* Your task:
In the listing that follows, the lines starting at the one containing "(0.53, 0.021, 0.013)])" and ending at the one containing "(0.215, 0.030, 0.016)])" are to be returned exactly, both boundary lines included, and no others.

* Data:

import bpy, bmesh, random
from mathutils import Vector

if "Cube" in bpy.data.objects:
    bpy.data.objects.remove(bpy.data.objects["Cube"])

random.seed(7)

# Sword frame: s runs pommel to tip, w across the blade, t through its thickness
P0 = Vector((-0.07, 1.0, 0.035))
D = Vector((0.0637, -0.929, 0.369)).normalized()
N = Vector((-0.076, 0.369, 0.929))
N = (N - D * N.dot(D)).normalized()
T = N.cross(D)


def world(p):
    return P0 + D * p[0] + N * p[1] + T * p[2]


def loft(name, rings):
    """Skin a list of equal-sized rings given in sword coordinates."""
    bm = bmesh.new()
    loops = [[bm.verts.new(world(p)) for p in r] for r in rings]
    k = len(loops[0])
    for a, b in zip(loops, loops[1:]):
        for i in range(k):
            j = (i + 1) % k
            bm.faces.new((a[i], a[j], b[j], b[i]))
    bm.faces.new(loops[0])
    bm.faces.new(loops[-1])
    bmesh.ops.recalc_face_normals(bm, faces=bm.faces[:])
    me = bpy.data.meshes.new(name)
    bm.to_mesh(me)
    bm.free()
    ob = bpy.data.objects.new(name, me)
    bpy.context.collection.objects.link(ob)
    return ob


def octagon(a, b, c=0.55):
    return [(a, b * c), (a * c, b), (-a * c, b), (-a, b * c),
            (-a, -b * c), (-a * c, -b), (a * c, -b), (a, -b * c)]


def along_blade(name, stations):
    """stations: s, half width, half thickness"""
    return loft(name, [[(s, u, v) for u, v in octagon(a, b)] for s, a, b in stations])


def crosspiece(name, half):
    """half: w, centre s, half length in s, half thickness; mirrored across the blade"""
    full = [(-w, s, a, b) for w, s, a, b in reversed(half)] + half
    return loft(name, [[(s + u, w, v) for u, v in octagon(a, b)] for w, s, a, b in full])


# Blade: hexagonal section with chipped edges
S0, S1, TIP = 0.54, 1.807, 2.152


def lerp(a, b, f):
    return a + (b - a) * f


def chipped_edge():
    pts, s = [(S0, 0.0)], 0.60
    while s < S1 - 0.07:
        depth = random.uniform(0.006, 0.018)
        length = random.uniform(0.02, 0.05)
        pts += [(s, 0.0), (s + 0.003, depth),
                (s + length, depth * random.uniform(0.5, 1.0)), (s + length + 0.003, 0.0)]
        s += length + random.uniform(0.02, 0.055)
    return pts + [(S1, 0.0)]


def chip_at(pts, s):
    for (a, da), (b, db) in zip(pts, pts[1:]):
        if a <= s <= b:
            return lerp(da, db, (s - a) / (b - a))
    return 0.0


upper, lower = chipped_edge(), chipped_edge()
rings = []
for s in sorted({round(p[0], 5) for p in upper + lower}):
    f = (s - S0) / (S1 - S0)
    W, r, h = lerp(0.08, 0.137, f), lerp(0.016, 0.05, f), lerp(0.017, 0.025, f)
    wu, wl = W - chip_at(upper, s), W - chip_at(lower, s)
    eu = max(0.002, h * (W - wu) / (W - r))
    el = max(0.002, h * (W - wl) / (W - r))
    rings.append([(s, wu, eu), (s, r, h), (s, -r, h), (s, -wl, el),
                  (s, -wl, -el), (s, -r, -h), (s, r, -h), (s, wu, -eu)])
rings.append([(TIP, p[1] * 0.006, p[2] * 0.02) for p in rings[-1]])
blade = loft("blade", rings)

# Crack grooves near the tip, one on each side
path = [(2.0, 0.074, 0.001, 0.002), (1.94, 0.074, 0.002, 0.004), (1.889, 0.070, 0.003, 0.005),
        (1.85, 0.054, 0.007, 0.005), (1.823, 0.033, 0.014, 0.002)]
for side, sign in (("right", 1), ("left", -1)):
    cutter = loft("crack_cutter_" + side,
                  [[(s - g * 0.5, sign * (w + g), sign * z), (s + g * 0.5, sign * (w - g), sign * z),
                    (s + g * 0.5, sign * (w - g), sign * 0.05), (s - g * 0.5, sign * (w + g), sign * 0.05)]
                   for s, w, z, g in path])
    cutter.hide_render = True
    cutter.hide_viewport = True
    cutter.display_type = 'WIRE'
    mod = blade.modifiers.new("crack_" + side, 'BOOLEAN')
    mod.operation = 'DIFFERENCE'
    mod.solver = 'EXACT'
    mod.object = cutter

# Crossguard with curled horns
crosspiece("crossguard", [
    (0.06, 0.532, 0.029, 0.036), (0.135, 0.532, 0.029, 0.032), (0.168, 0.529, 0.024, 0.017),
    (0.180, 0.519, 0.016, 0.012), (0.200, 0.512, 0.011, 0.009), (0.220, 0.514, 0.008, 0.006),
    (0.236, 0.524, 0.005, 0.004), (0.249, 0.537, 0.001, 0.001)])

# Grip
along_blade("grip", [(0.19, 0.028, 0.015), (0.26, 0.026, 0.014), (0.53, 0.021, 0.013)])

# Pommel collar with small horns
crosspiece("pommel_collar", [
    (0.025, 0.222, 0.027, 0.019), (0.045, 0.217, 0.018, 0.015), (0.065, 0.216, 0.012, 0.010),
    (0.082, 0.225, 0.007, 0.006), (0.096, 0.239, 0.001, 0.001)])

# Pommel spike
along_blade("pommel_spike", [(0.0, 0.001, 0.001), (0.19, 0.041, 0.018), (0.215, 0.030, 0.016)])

==

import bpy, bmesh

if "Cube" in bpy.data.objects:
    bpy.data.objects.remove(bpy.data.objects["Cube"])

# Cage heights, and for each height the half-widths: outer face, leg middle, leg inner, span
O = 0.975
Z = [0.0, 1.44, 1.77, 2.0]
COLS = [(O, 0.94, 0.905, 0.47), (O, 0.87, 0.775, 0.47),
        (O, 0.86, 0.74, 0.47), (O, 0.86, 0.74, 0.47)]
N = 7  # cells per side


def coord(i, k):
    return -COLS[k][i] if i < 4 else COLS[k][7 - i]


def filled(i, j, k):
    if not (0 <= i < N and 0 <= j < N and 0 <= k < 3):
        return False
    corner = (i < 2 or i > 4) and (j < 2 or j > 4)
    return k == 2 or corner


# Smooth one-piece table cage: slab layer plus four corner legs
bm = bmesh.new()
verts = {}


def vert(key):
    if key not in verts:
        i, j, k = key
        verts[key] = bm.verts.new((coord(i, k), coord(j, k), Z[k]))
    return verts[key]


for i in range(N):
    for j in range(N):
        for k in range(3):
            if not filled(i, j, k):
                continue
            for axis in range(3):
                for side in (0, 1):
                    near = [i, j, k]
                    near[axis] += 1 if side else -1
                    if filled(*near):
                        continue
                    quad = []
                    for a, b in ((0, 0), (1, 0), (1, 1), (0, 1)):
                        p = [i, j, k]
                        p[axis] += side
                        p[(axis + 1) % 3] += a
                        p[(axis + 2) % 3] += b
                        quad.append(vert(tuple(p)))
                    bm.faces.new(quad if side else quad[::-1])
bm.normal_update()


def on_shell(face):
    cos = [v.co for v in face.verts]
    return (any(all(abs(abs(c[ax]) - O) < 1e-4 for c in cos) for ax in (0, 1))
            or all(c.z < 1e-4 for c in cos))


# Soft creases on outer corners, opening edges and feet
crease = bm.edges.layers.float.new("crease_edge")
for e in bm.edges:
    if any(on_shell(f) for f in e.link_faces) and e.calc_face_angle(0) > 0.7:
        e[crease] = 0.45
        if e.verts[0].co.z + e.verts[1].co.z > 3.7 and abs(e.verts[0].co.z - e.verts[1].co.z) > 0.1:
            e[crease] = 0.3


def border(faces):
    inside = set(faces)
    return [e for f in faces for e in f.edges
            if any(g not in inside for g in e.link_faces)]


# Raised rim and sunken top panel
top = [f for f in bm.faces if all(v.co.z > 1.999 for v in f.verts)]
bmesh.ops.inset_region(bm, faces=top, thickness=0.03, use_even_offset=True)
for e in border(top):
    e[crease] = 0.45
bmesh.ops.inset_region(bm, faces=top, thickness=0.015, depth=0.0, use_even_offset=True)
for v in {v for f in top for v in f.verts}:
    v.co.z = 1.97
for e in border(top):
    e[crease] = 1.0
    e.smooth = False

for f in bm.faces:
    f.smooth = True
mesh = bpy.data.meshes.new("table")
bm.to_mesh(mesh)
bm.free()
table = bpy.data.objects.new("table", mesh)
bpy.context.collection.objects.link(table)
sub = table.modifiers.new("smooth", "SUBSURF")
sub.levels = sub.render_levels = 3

* Worked solution:
along_blade("grip", [(0.19, 0.028, 0.015), (0.26, 0.026, 0.014), (0.53, 0.021, 0.013)])

# Pommel collar with small horns
crosspiece("pommel_collar", [
    (0.025, 0.222, 0.027, 0.019), (0.045, 0.217, 0.018, 0.015), (0.065, 0.216, 0.012, 0.010),
    (0.082, 0.225, 0.007, 0.006), (0.096, 0.239, 0.001, 0.001)])

# Pommel spike
along_blade("pommel_spike", [(0.0, 0.001, 0.001), (0.19, 0.041, 0.018), (0.215, 0.030, 0.016)])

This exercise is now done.